August 7, 2012
FORT DRUM, N.Y. -- While many Soldiers go throughout their careers collecting mementos and photographs for scrapbooks and photo albums, Sgt. 1st Class David Geig picks up a pencil and his sketchbook.
Geig, a military policeman with 1st Brigade Special Troops Battalion, 1st Brigade Combat Team, has always had a passion for art.
While he enjoys color drawing and paint, his medium of choice is pencil.
"I like the fine point of the pencil. I use an Army mechanical pencil -- it's always sharp," Geig explained.
Although he never had formal training, Geig has been commissioned to produce several unit prints, including one for 91st Military Police Battalion. While he originally enlisted as a light wheeled vehicle mechanic in 1995, he changed his military occupational specialty to military police.
"I love this job. I love (being an MP) in the Army," Geig said. "I enjoy the law enforcement side of my job. I enjoy the training (and the) camaraderie, and I feel like I'm doing what I always thought the Army was."
While growing up in Ohio, art was always one of Geig's hobbies, but it wasn't until an accident had him on medical leave that he really started honing his craft.
"In 2006, I had an accident where I fell off of an air assault obstacle course tower," he said. "I broke my jaw in three places, so I was out of commission and couldn't do anything but sit on the couch for a couple of months. That's when I really started (drawing a lot).
"I've had no formal training; it's just trial and error," Geig added.
Geig uses photos to create his sketches, but he also uses his military experience from his service at Fort Campbell, Ky.; Fort Polk, La.; Fort Drum and his time in Korea and Italy, when drawing something Army-related.
"My experience does help, especially dealing with Army images," he said. "I know what I'm looking at and what it's supposed to look like. I like to capture Soldiers in action doing whatever job they do."
The MP considers his pencil an extension of his own eyes.
"With drawing, nothing is really difficult for me; I can draw pretty much anything as long as I can see it," Geig noted.
"I envy artists who can draw from their minds, because I can't," he continued. "I can look at something and recreate it exactly, but if you told me to look at a chair and draw it without seeing it, it would be horrible."

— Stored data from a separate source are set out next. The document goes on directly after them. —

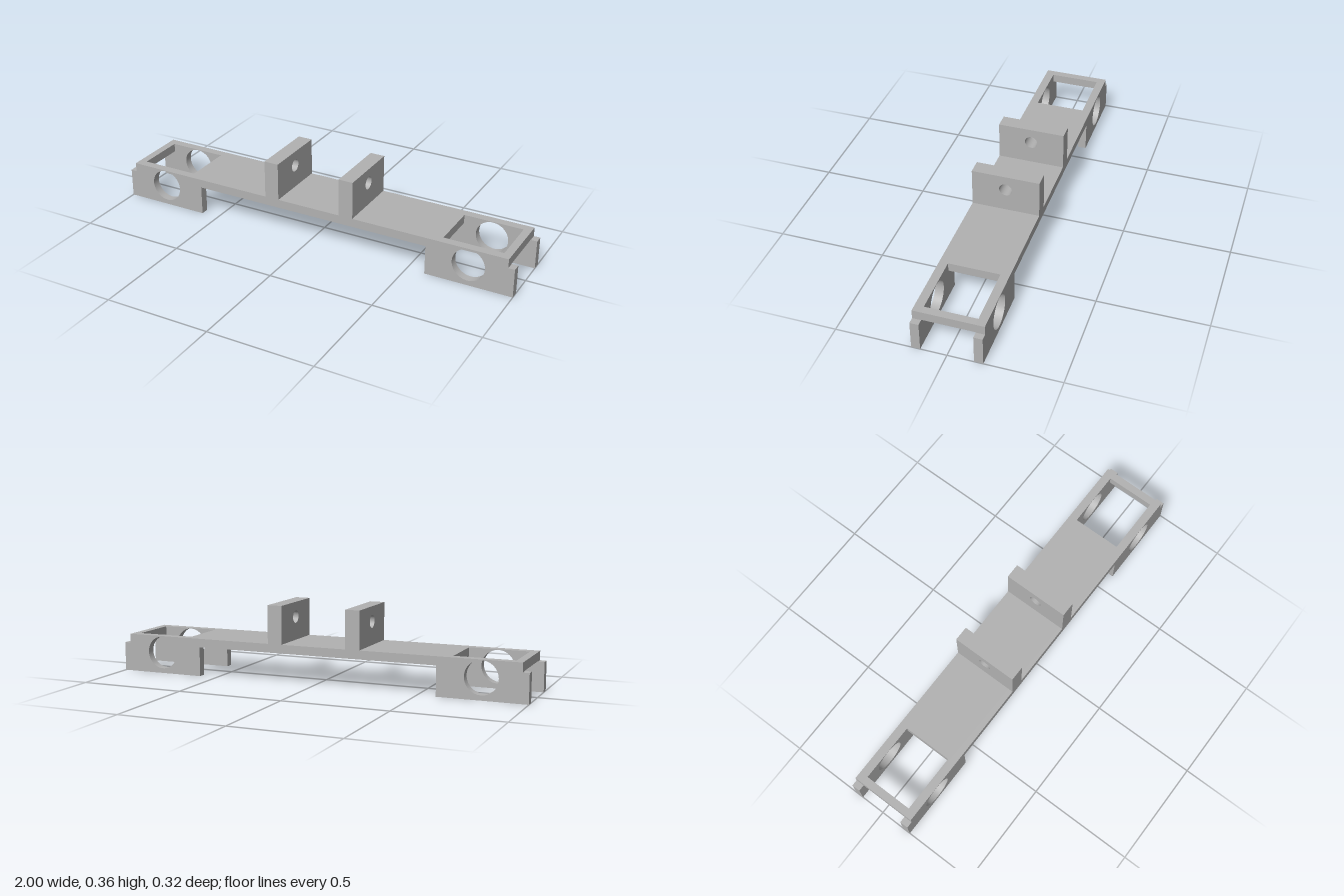
import * as THREE from 'three';

const HALF_DEPTH = 0.158, INNER = 0.118, DECK_LOW = 0.139, DECK_TOP = 0.18;

export function createModel() {
  const group = new THREE.Group();
  const grey = new THREE.MeshStandardMaterial({ color: 0xb2b2b2 });
  grey.name = 'plain grey';

  const add = (name, geometry, x = 0, y = 0, z = 0) => {
    const mesh = new THREE.Mesh(geometry, grey);
    mesh.name = name;
    mesh.position.set(x, y, z);
    group.add(mesh);
  };
  const polygon = (points) => new THREE.Shape(points.map(([x, y]) => new THREE.Vector2(x, y)));
  const hole = (shape, x, y, r) => {
    const path = new THREE.Path();
    path.absarc(x, y, r, 0, Math.PI * 2, true);
    shape.holes.push(path);
  };
  const extrude = (shape, depth) =>
    new THREE.ExtrudeGeometry(shape, { depth, bevelEnabled: false, curveSegments: 48 });

  // Side rails: deck edge and hanging cheeks in one profile, bored at both ends
  const half = [[0.587, DECK_LOW], [0.587, 0], [1, 0], [1, 0.137], [0.97, 0.137], [0.97, DECK_TOP]];
  const mirrored = half.map(([x, y]) => [-x, y]).reverse();
  const rail = polygon([...half, ...mirrored]);
  for (const s of [-1, 1]) hole(rail, s * 0.79, 0.1, 0.077);
  const railGeometry = extrude(rail, HALF_DEPTH - INNER);
  add('frontRail', railGeometry, 0, 0, INNER);
  add('backRail', railGeometry, 0, 0, -HALF_DEPTH);

  // Deck between the rails, leaving an open window near each end
  const deckHeight = DECK_TOP - DECK_LOW, deckY = (DECK_TOP + DECK_LOW) / 2;
  add('deck', new THREE.BoxGeometry(1.306, deckHeight, INNER * 2), 0, deckY);

  // Upright lug with a cross bore
  const lug = polygon([[-HALF_DEPTH, DECK_TOP], [HALF_DEPTH, DECK_TOP], [HALF_DEPTH, 0.36], [-HALF_DEPTH, 0.36]]);
  hole(lug, 0, 0.29, 0.03);
  const lugGeometry = extrude(lug, 0.07).translate(0, 0, -0.035).rotateY(Math.PI / 2);

  for (const [side, s] of [['left', 1], ['right', -1]]) {
    add(side + 'EndBar', new THREE.BoxGeometry(0.036, deckHeight, INNER * 2), s * 0.952, deckY);
    add(side + 'Lug', lugGeometry, s * 0.192);
  }
  return group;
}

When planning a collage-style print like those he drew for units, he likes to consider all of the Soldiers.
"I like to appeal to everybody," Geig explained. "There are always little groups of (different military occupational specialties) in units -- like transportation or finance … that don't have an image to (symbolize their jobs), but I try to find ways to represent them.
"The Army couldn't function without those other jobs," he added. "Not everybody is infantry or flies helicopters. I like to look out for the little guys."
Some of Geig's artwork can be seen at the Whimsical Pig located in the Exchange or by contacting him at firstname.lastname@example.org.